Marina Constas, chairwoman of the Bedfordview CPF.

The rot and corruption is not going to end if we don’t take the initiative to expose it. It is both your right and responsibility.

Bedfordview should serve as an example that we have to work together and look out for each other in our communities.

We can no longer afford to isolate ourselves behind our high walls and electrified fences.

Get to know your neighbours and take collective responsibility to achieve the type of community you want and you want your kids to grow up in.

Last night we heard from the CPF about the conditions that local police have to work in. Morale is low.

The majority of police officers were described as dedicated and Constas called on the community to support and encourage them. Read more

Clarion call to break silence on abuse of rights

Making headlines for all the wrong reasons – the SAPS has been shamed by their handling of (from left) the Oscar Pistorius case, the death of Andries Tatane at the hands of police, the Marikana massacre and the most recent case of police brutality following the death of taxi driver, Mido Macia in Daveyton.

Making headlines for all the wrong reasons – the SAPS has been shamed by their handling of (from left) the Oscar Pistorius case, the death of Andries Tatane at the hands of police, the Marikana massacre and the most recent case of police brutality following the death of taxi driver, Mido Macia in Daveyton.

“Human Rights Day (21 March) presents an opportunity, every year, to celebrate human rights, highlight a specific issue, and advocate for the full enjoyment of all human rights by everyone everywhere.”

This year, we have much to reflect upon.

The South African Police Service (SAPS) is making international headlines again following the torture and subsequent death of a Mozambican national in Daveyton.

Earlier, we had the Marikana blood-bath and the murder of Andries Tatane in the Free State. These are the high-profile cases.

But what about the many cases where ordinary citizens get abused and tortured by those in uniforms and yes, they call themselves “law enforcers”.

The SAPS has a serious problem and it requires urgent intervention at the highest level.

A call has now been made for a judicial commission of enquiry into the police to ascertain the general cause/s of the police conduct.

I don’t think there is a need for a commission.
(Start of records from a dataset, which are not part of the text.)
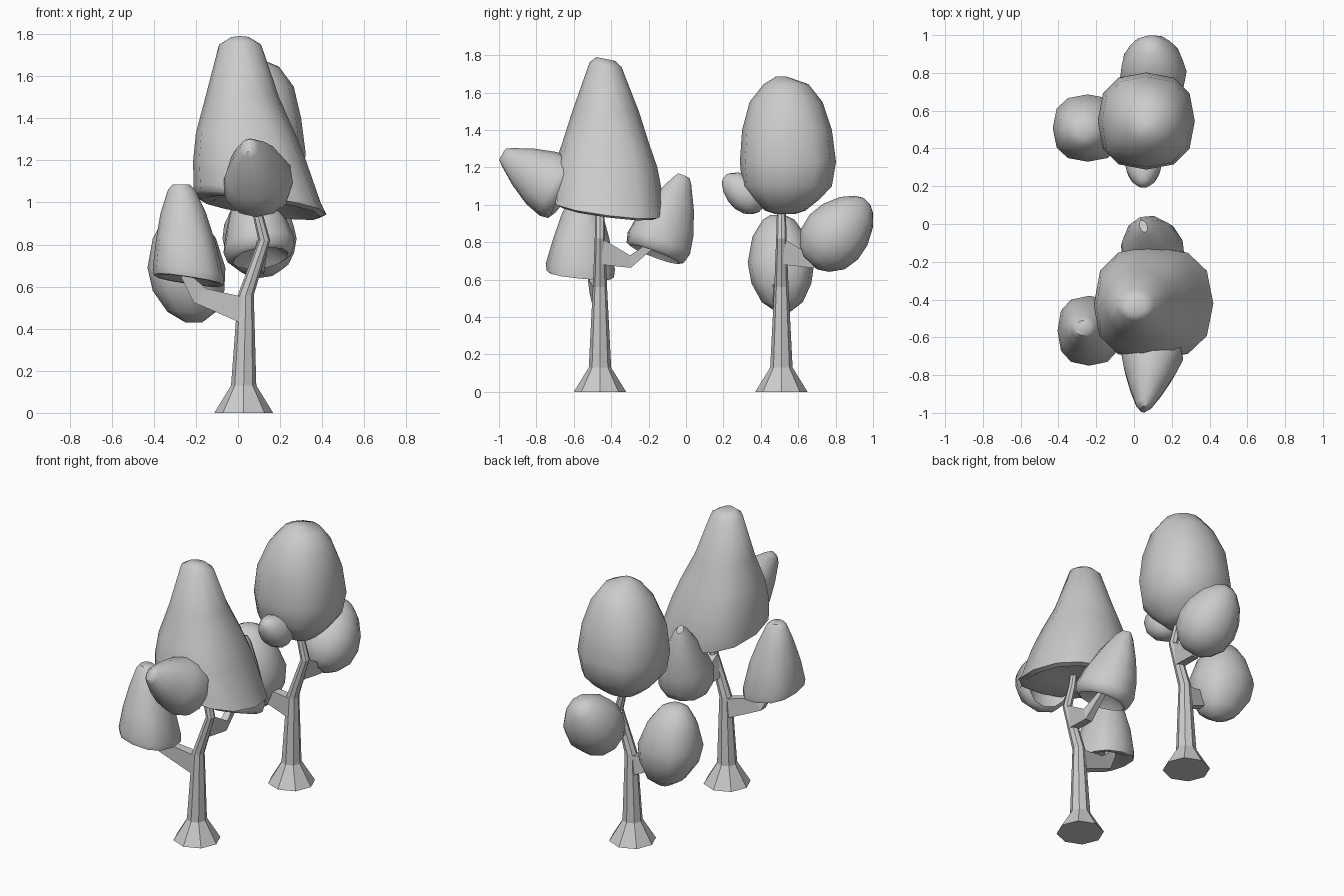
import bpy, bmesh, math
from mathutils import Vector


def loft(name, rings, n=12, smooth=True):
    """Skin a list of closed rings (lists of points) and cap both ends."""
    bm = bmesh.new()
    loops = [[bm.verts.new(p) for p in ring] for ring in rings]
    for a, b in zip(loops, loops[1:]):
        for i in range(n):
            j = (i + 1) % n
            bm.faces.new((a[i], a[j], b[j], b[i]))
    bm.faces.new(loops[0][::-1])
    bm.faces.new(loops[-1])
    bmesh.ops.recalc_face_normals(bm, faces=bm.faces)
    me = bpy.data.meshes.new(name)
    bm.to_mesh(me)
    bm.free()
    ob = bpy.data.objects.new(name, me)
    bpy.context.collection.objects.link(ob)
    if smooth:
        bpy.ops.object.select_all(action='DESELECT')
        ob.select_set(True)
        bpy.context.view_layer.objects.active = ob
        bpy.ops.object.shade_smooth_by_angle(angle=math.radians(50))
    return ob


def ring(x, y, z, rx, ry, sx=0, sy=0, n=12, p=1.0):
    """Horizontal ellipse, sloping along x and y; p < 1 makes it squarer."""
    pts = []
    for i in range(n):
        a = 2 * math.pi * i / n
        c, s = math.cos(a), math.sin(a)
        dx = rx * math.copysign(abs(c) ** p, c)
        dy = ry * math.copysign(abs(s) ** p, s)
        pts.append(Vector((x + dx, y + dy, z + sx * dx + sy * dy)))
    return pts


def upright(name, rows):
    """Upright foliage, round at the top and squarer lower down."""
    loft(name, [ring(*r, p=1.0 if i < 3 else 0.8) for i, r in enumerate(rows)])


def tilted(name, base, tip, rows):
    """Foliage along the base-tip axis; rows: (fraction, half width, half height)."""
    base, tip = Vector(base), Vector(tip)
    q = (tip - base).to_track_quat('Z', 'Y')
    length = (tip - base).length
    loft(name, [[base + q @ p for p in ring(0, 0, t * length, rx, ry, p=0.92)]
                for t, rx, ry in rows])


def branch(name, sections, along):
    """Four-sided branch; sections are (top point, bottom point, half width)."""
    w = Vector(along)
    rings = []
    for top, bot, h in sections:
        t, b = Vector(top), Vector(bot)
        rings.append([t + w * h, t - w * h, b - w * h, b + w * h])
    loft(name, rings, 4, False)


# Trunks with two side branches each
for tree, y in (("front", -0.46), ("back", 0.51)):
    path = [(0.027, 0, 0.14), (0.027, 0.13, 0.06), (0.037, 0.56, 0.038),
            (0.125, 0.82, 0.028), (0.09, 0.96, 0.024), (0.07, 1.1, 0.02)]
    loft(tree + "_trunk", [ring(x, y, z, r, r, n=8) for x, z, r in path], 8, False)
    branch(tree + "_left_branch", [
        ((0.03, y, 0.55), (0.03, y, 0.42), 0.03),
        ((-0.15, y - 0.03, 0.59), (-0.21, y - 0.03, 0.525), 0.025),
        ((-0.22, y - 0.05, 0.65), (-0.27, y - 0.05, 0.645), 0.02),
        ((-0.23, y - 0.05, 0.73), (-0.26, y - 0.05, 0.73), 0.015)], (0, 1, 0))
    branch(tree + "_rear_branch", [
        ((0.115, y + 0.01, 0.82), (0.085, y + 0.01, 0.68), 0.026),
        ((0.11, y + 0.16, 0.73), (0.1, y + 0.165, 0.663), 0.024),
        ((0.1, y + 0.25, 0.79), (0.1, y + 0.27, 0.755), 0.018),
        ((0.1, y + 0.31, 0.84), (0.1, y + 0.33, 0.81), 0.012)], (1, 0, 0))

# Front tree: cone foliage with hollowed undersides
upright("front_crown", [
    (0.01, -0.43, 1.78, 0.05, 0.05, 0, -0.2),
    (0.01, -0.43, 1.75, 0.1, 0.085, 0, -0.15),
    (0.02, -0.43, 1.5, 0.175, 0.178),
    (0.035, -0.43, 1.33, 0.235, 0.232),
    (0.055, -0.43, 1.2, 0.268, 0.277),
    (0.09, -0.42, 1.04, 0.302, 0.302, -0.13, -0.07),
    (0.105, -0.42, 0.99, 0.315, 0.3, -0.15, -0.13),
    (0.105, -0.42, 0.975, 0.285, 0.27, -0.15, -0.13),
    (0.09, -0.42, 1.04, 0.14, 0.14)])
upright("front_left_foliage", [
    (-0.27, -0.55, 1.085, 0.04, 0.04),
    (-0.268, -0.55, 1.06, 0.065, 0.06),
    (-0.26, -0.555, 0.95, 0.108, 0.11),
    (-0.25, -0.56, 0.82, 0.14, 0.15),
    (-0.237, -0.565, 0.67, 0.168, 0.185, -0.12, -0.08),
    (-0.235, -0.565, 0.63, 0.165, 0.18, -0.15, -0.1),
    (-0.235, -0.565, 0.63, 0.14, 0.15, -0.15, -0.1),
    (-0.24, -0.565, 0.68, 0.07, 0.07)])
cone = [(0.1, 0.07, 0.07), (-0.05, 0.13, 0.14), (-0.02, 0.155, 0.165),
        (0.1, 0.168, 0.178), (0.35, 0.14, 0.162), (0.65, 0.095, 0.115),
        (0.93, 0.045, 0.055), (1, 0.02, 0.035)]
tilted("front_forward_foliage", (0.1, -0.66, 1.075), (0.05, -0.98, 1.27), cone)
tilted("front_rear_foliage", (0.105, -0.16, 0.755), (0.05, -0.012, 1.155), cone)

# Back tree: rounded foliage
upright("back_crown", [
    (0.07, 0.51, 1.685, 0.03, 0.03),
    (0.08, 0.535, 1.645, 0.115, 0.12),
    (0.075, 0.535, 1.55, 0.19, 0.195),
    (0.065, 0.54, 1.4, 0.235, 0.24),
    (0.065, 0.545, 1.23, 0.257, 0.257),
    (0.065, 0.54, 1.1, 0.235, 0.24),
    (0.07, 0.535, 1.03, 0.18, 0.18),
    (0.075, 0.53, 0.97, 0.11, 0.11),
    (0.08, 0.53, 0.95, 0.05, 0.05)])
upright("back_left_foliage", [
    (-0.265, 0.49, 0.945, 0.04, 0.04),
    (-0.265, 0.495, 0.92, 0.09, 0.085),
    (-0.255, 0.5, 0.83, 0.15, 0.145),
    (-0.245, 0.508, 0.69, 0.185, 0.178),
    (-0.235, 0.51, 0.58, 0.17, 0.16),
    (-0.22, 0.515, 0.48, 0.115, 0.11),
    (-0.21, 0.52, 0.43, 0.04, 0.04)])
egg = [(0, 0.3), (0.07, 0.6), (0.22, 0.9), (0.42, 1), (0.62, 0.92),
       (0.82, 0.68), (0.95, 0.38), (1, 0.15)]
tilted("back_rear_foliage", (0.115, 0.665, 0.69), (0.085, 0.965, 1.02),
       [(t, r * 0.177, r * 0.177) for t, r in egg])
tilted("back_forward_foliage", (0.05, 0.41, 0.985), (0.05, 0.205, 1.15),
       [(t, r * 0.098, r * 0.098) for t, r in egg])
It’s simply lawlessness of the worst form and an abuse of power by SAPS members. They must be treated as criminals and the law must come down hard on them. Read more